The primary–secondary transition presents both opportunities and challenges for children. For some, it may represent a ‘critical period’ which impacts their future mental health and well-being. This article focuses on identifying the affordances and constraints of a group-work approach to support children with social, emotional and behavioural needs (SEBN) across the transition with a specific focus on the socio-emotional aspects of transition. This evaluative, mixed-methods case study took place in six clusters of primary/secondary schools in Scotland involving 63 pupils who participated within support groups for around twenty 1-hour sessions. It focuses on the accounts of Support group Leaders, drawing from focus group discussions held within each cluster and a Likert-type scale questionnaire. A wide range of facilitators and barriers to implementation and to pupil progress were identified. Facilitators related principally to the quality of relationships and pedagogy which the support group afforded and the quality of support for the project. Barriers related principally to organisational and resource constraints and more general concerns around how behaviour support is perceived. The article argues that supporting the transition for pupils with SEBN is complex and there is no ‘magic bullet’. Building a supportive infrastructure from the outset is key to success.
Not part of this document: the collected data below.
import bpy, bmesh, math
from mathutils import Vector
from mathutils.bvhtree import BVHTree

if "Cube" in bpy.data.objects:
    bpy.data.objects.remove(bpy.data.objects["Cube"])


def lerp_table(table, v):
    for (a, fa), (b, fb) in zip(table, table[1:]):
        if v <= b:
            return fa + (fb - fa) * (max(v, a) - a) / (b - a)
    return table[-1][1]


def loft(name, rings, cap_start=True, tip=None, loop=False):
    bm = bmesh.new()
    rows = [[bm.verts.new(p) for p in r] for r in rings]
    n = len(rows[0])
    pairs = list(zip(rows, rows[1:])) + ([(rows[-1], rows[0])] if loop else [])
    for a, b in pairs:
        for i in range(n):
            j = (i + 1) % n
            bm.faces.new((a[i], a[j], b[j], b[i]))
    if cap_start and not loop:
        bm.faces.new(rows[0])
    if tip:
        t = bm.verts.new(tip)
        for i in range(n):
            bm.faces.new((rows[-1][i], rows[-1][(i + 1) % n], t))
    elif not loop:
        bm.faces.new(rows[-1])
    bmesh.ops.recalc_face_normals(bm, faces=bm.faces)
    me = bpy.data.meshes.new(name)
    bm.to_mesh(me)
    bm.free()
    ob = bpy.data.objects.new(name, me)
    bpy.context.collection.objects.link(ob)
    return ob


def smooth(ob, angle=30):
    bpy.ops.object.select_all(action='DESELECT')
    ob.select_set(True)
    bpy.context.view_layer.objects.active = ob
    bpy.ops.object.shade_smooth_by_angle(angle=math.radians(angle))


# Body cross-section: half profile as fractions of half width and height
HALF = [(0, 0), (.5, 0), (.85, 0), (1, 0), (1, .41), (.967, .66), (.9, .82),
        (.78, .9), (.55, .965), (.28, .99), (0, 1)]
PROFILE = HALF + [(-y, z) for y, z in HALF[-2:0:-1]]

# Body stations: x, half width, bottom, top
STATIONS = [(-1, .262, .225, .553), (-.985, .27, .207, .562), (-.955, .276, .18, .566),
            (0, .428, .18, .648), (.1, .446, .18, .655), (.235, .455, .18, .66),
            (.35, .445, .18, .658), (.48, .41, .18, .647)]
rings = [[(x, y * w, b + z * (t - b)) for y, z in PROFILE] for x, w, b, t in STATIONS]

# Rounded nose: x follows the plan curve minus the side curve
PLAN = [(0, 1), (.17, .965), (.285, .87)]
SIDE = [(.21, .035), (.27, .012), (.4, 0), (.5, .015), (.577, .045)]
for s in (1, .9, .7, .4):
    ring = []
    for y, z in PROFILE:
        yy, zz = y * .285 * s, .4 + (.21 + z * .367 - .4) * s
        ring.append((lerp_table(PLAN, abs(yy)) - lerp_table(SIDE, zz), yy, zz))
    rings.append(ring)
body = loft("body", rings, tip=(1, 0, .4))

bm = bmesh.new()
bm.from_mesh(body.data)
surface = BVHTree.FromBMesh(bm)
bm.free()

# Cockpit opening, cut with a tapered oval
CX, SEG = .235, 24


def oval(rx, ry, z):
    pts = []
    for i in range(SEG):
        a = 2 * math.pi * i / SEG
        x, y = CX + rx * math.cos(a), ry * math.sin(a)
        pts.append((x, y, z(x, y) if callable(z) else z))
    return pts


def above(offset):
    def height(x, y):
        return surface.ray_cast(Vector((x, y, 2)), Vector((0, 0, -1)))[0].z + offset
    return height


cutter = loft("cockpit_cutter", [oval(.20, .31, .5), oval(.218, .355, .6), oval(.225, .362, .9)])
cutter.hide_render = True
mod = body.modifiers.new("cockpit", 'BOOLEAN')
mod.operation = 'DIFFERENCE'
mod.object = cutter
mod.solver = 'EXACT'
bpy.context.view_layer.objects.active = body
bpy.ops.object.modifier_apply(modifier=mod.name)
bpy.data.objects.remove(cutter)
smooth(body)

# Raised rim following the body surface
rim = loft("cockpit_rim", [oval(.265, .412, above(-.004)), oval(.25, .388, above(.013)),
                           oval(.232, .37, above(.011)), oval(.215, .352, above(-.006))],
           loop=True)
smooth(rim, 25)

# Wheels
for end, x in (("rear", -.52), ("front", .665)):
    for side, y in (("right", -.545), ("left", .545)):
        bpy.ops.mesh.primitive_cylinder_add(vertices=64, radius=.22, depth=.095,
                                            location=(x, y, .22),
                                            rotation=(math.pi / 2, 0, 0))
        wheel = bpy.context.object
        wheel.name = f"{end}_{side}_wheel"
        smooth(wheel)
- primary-secondary transition
- social and emotional behavioural difficulties
- inclusive practice
- sense of belonging